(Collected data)
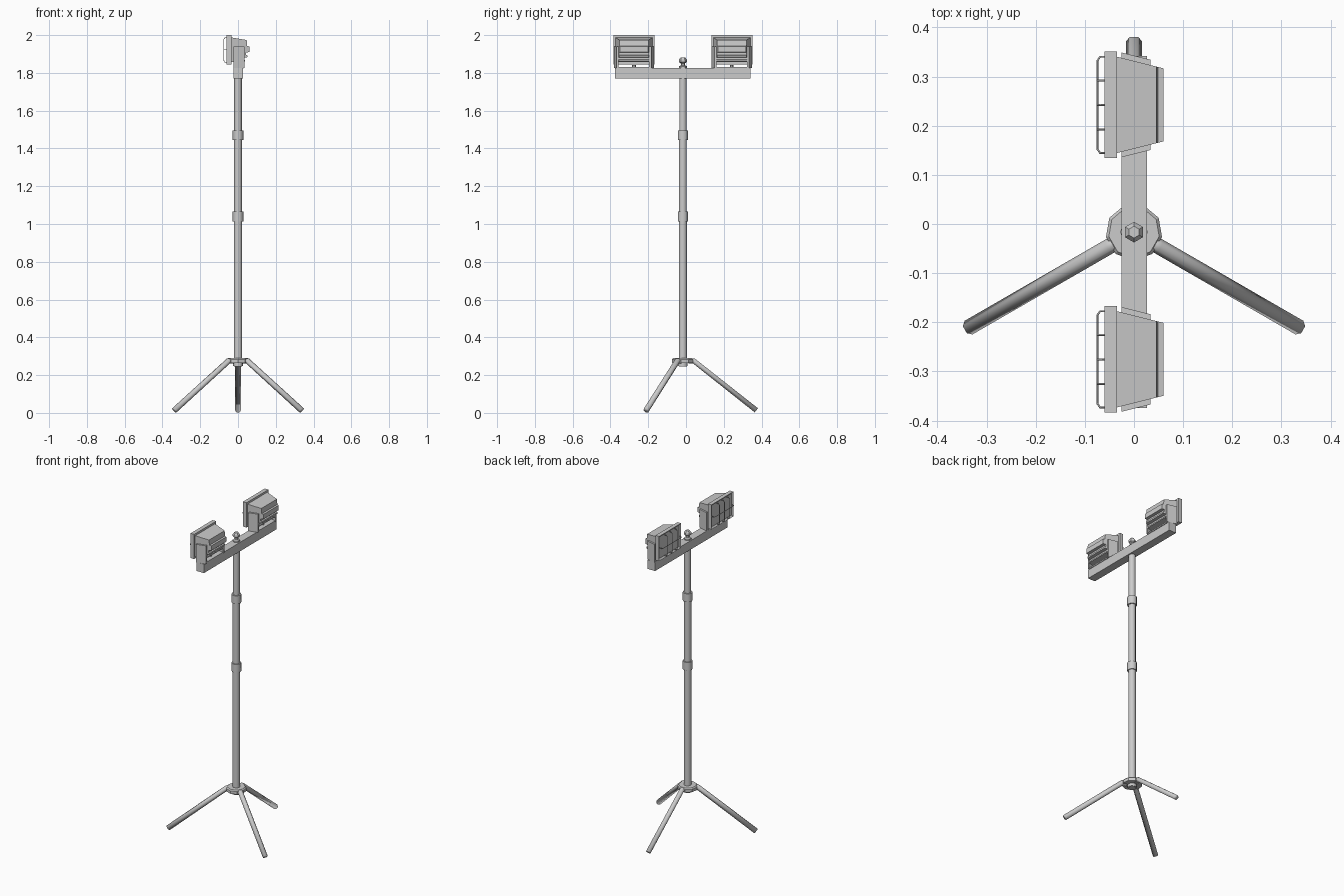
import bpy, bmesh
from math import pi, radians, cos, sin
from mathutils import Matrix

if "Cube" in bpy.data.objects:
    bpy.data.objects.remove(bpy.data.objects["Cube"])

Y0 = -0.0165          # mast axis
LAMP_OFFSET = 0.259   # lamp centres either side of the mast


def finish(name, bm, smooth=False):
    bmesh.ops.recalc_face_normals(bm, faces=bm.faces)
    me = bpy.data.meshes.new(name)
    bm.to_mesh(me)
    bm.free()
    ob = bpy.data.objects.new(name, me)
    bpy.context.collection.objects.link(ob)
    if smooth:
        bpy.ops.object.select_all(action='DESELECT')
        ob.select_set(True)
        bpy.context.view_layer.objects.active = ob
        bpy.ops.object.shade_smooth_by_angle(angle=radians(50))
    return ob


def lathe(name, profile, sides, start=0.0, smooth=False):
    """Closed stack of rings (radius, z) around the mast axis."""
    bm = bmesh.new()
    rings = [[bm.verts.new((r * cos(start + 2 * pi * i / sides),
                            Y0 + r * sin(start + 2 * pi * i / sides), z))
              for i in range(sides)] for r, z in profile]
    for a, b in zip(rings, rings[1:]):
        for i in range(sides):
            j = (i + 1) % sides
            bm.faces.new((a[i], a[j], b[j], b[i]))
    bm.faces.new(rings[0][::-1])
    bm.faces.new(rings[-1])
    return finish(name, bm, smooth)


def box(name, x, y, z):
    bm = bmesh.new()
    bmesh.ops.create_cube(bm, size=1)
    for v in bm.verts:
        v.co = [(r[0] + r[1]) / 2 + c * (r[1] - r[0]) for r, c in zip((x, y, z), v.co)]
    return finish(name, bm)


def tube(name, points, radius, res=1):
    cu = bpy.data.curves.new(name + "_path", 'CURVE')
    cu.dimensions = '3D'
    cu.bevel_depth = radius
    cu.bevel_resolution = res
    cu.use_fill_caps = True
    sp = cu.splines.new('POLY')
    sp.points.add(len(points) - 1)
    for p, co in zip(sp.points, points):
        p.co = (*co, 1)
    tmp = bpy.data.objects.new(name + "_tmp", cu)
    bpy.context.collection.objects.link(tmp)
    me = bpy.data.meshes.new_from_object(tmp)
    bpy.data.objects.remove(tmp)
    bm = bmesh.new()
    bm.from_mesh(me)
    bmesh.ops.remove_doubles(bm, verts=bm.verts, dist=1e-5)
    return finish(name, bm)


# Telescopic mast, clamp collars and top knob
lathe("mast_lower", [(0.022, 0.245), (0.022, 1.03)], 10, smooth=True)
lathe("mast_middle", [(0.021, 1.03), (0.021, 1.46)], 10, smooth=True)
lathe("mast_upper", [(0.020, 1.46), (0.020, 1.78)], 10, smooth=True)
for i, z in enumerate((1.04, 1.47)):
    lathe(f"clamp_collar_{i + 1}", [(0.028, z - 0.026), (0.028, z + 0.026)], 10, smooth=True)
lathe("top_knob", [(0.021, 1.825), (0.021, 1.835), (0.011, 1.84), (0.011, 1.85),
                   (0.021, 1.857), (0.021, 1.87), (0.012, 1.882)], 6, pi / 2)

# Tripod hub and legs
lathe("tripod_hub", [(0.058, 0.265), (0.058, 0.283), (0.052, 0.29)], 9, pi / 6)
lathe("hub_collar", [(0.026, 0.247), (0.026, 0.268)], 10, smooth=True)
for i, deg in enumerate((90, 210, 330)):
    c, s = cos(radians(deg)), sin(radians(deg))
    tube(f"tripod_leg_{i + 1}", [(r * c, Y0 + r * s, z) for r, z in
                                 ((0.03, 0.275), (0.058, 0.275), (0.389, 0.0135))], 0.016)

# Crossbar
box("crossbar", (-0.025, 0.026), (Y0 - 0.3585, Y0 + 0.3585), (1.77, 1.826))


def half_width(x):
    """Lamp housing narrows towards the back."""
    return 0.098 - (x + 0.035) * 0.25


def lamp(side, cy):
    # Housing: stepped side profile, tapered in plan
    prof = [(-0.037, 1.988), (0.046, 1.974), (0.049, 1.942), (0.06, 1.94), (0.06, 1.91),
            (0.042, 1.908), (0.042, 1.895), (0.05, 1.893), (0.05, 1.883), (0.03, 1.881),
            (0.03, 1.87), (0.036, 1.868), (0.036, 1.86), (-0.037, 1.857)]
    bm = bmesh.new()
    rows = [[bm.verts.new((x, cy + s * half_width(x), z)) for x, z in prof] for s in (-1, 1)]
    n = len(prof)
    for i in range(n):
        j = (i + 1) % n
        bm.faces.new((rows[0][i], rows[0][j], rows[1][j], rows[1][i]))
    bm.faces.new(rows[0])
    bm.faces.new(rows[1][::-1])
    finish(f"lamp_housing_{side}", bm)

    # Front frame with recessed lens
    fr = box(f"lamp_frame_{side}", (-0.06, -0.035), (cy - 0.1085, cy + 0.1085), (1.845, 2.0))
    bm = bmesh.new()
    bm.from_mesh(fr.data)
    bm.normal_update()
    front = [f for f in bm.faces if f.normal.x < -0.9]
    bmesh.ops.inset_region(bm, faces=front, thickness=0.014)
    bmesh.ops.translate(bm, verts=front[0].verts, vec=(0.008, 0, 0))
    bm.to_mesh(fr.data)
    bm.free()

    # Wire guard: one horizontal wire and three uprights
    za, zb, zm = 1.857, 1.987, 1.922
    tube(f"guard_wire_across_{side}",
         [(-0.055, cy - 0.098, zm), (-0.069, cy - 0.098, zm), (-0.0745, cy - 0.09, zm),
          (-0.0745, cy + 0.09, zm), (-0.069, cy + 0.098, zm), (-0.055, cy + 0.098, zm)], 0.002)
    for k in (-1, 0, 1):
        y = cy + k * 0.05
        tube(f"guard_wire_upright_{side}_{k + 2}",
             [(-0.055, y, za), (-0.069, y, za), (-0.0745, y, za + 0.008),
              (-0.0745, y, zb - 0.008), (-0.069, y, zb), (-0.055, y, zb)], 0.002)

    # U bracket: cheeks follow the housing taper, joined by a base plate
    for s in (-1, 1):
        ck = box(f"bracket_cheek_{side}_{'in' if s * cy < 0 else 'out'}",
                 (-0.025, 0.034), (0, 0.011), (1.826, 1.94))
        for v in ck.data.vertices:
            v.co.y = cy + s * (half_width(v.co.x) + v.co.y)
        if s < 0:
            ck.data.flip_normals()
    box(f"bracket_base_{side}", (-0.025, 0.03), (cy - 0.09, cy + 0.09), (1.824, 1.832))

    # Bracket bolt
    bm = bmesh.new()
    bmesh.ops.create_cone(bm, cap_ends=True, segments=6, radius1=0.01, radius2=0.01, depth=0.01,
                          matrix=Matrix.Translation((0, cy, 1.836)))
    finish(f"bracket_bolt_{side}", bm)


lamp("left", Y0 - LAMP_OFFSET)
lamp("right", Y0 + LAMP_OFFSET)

Work order:
Starting at the first line of the records above, set down each line exactly through the one that holds "bmesh.ops.recalc_face_normals(bm, faces=bm.faces)". Omit pictures.

Answer area:
import bpy, bmesh
from math import pi, radians, cos, sin
from mathutils import Matrix

if "Cube" in bpy.data.objects:
    bpy.data.objects.remove(bpy.data.objects["Cube"])

Y0 = -0.0165          # mast axis
LAMP_OFFSET = 0.259   # lamp centres either side of the mast


def finish(name, bm, smooth=False):
    bmesh.ops.recalc_face_normals(bm, faces=bm.faces)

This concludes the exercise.